In the present study, patients were treated with a combination of rituximab and G-CSF. Importantly, although the three injections of G-CSF induced a significant increase in the number of neutrophils prior to onset of rituximab infusion, this was not accompanied by complement activation or increase in cytokines (Fig 2). Furthermore, side-effects observed during the present study (van der Kolk et al, 1998) were similar to those reported in low-grade NHL patients treated with rituximab monotherapy (McLaughlin et al, 1998). Therefore, it is unlikely that the administration of G-CSF essentially altered complement activation and cytokine release during the infusion of rituximab. Moreover, we think it is justified to conclude that complement activation plays an important role in the pathogenesis of side-effects of rituximab monotherapy as well.

In contrast to cytokine release, complement activation cannot be prevented by corticosteroids (Jansen et al, 1991; Raasveld et al, 1993; Bemelman et al, 1994). One possibility to decrease complement activation during mAb infusion is by lowering the infusion rate of the antibody (Buysmann et al, 1997; IDEC Pharmaceuticals Corporation & Genentech Corporation, 1999), as has been applied to CLL patients treated with rituximab (Winkler et al, 1999b). However, despite this strategy, first-dose side-effects during rituximab treatment can still be life threatening in patients with high numbers of circulating tumour cells. Hence, it may be relevant to investigate the role of complement inhibitors (Hack et al, 1993) during the first rituximab infusion, especially in patients with high numbers of circulating tumour cells, as they are at risk of severe first-dose side-effects.

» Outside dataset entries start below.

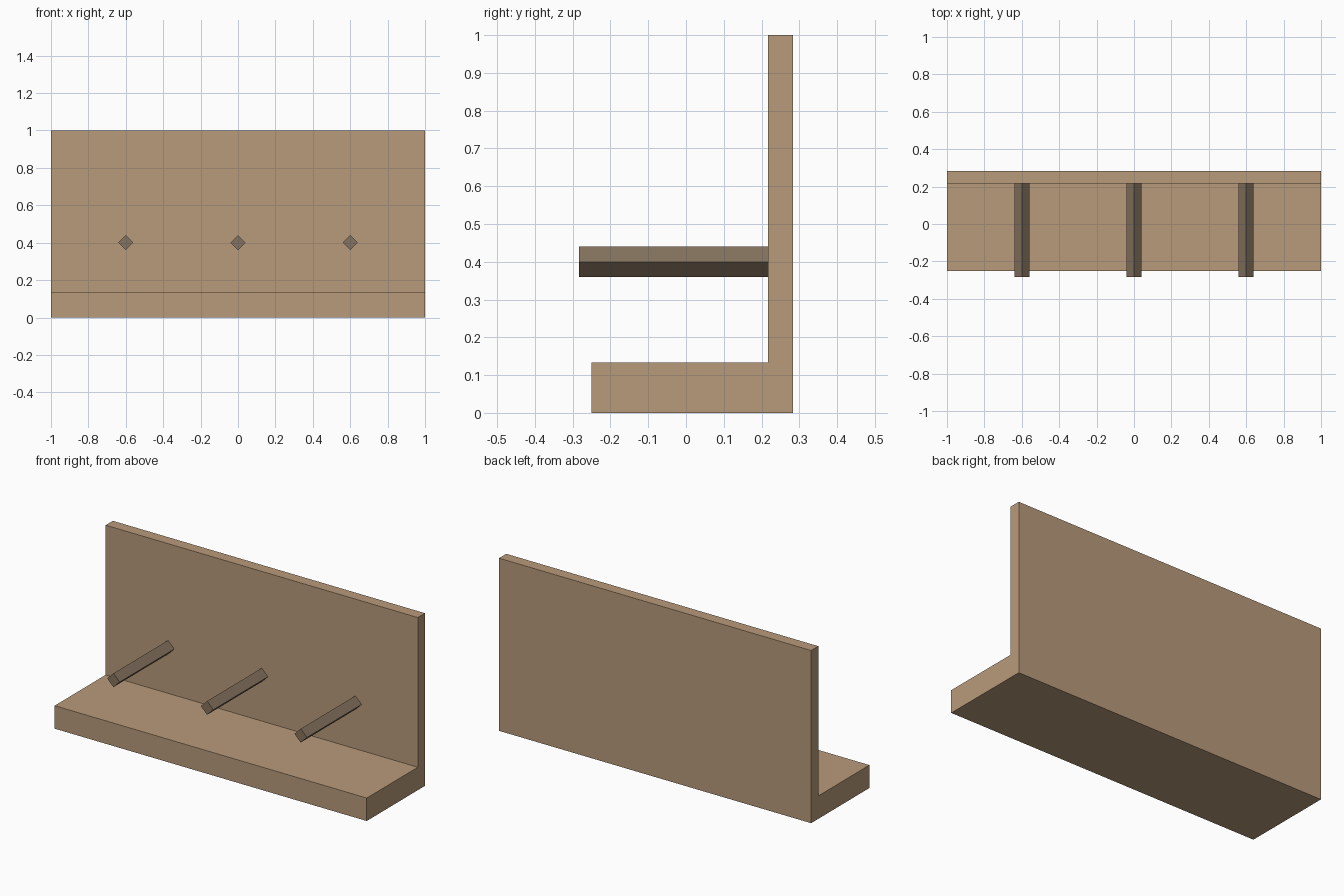
import bpy
import bmesh
from mathutils import Vector

cube = bpy.data.objects.get("Cube")
if cube:
    bpy.data.objects.remove(cube, do_unlink=True)


def material(name, color):
    mat = bpy.data.materials.new(name)
    mat.use_nodes = True
    mat.diffuse_color = color
    mat.node_tree.nodes["Principled BSDF"].inputs["Base Color"].default_value = color
    return mat


def prism(name, profile, start, direction, mat):
    """Extrude a closed profile of 3D points along a direction."""
    bm = bmesh.new()
    face = bm.faces.new([bm.verts.new(Vector(p) + Vector(start)) for p in profile])
    grown = bmesh.ops.extrude_face_region(bm, geom=[face], use_keep_orig=True)
    moved = [v for v in grown["geom"] if isinstance(v, bmesh.types.BMVert)]
    bmesh.ops.translate(bm, verts=moved, vec=direction)
    bmesh.ops.recalc_face_normals(bm, faces=bm.faces)
    mesh = bpy.data.meshes.new(name)
    bm.to_mesh(mesh)
    bm.free()
    mesh.materials.append(mat)
    obj = bpy.data.objects.new(name, mesh)
    bpy.context.collection.objects.link(obj)
    return obj


light_wood = material("light wood", (0.485, 0.328, 0.199, 1))
dark_wood = material("dark wood", (0.235, 0.170, 0.112, 1))

FRONT, WALL, BACK = -0.25, 0.217, 0.283
SHELF_TOP, HEIGHT = 0.133, 1.0

# L-shaped shelf and back board in one piece
profile = [(0, FRONT, 0), (0, BACK, 0), (0, BACK, HEIGHT),
           (0, WALL, HEIGHT), (0, WALL, SHELF_TOP), (0, FRONT, SHELF_TOP)]
prism("shelf_and_back_board", profile, (-1, 0, 0), (2, 0, 0), light_wood)

# Square pegs, turned on edge, sticking out of the board
R = 0.04
diamond = [(-R, 0, 0), (0, 0, -R), (R, 0, 0), (0, 0, R)]
for side, x in (("right", -0.6), ("middle", 0), ("left", 0.6)):
    prism(f"{side}_peg", diamond, (x, WALL, 0.4), (0, -0.5, 0), dark_wood)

Recently, an important role for complement-dependent cytotoxicity in the efficacy of rituximab was claimed, leading to the suggestion of enhancing the efficacy of rituximab by enhancing complement lysis (Golay et al, 2000; Harjunpaa et al, 2000). However, other studies showed the importance of FcγR mechanisms for the efficacy of rituximab (Clynes et al, 2000). Thus, although the most important mechanism of action of rituximab in vivo has not yet been established, it is likely that not only its safety but also its efficacy is to some extent affected by complement. Therefore, studies investigating complement inhibitors in order to improve safety should carefully analyse the potential effects on clinical efficacy. Alternatively, studies exploring strategies to enhance complement activation should be aware of the possibility of increased toxicity.

Ancillary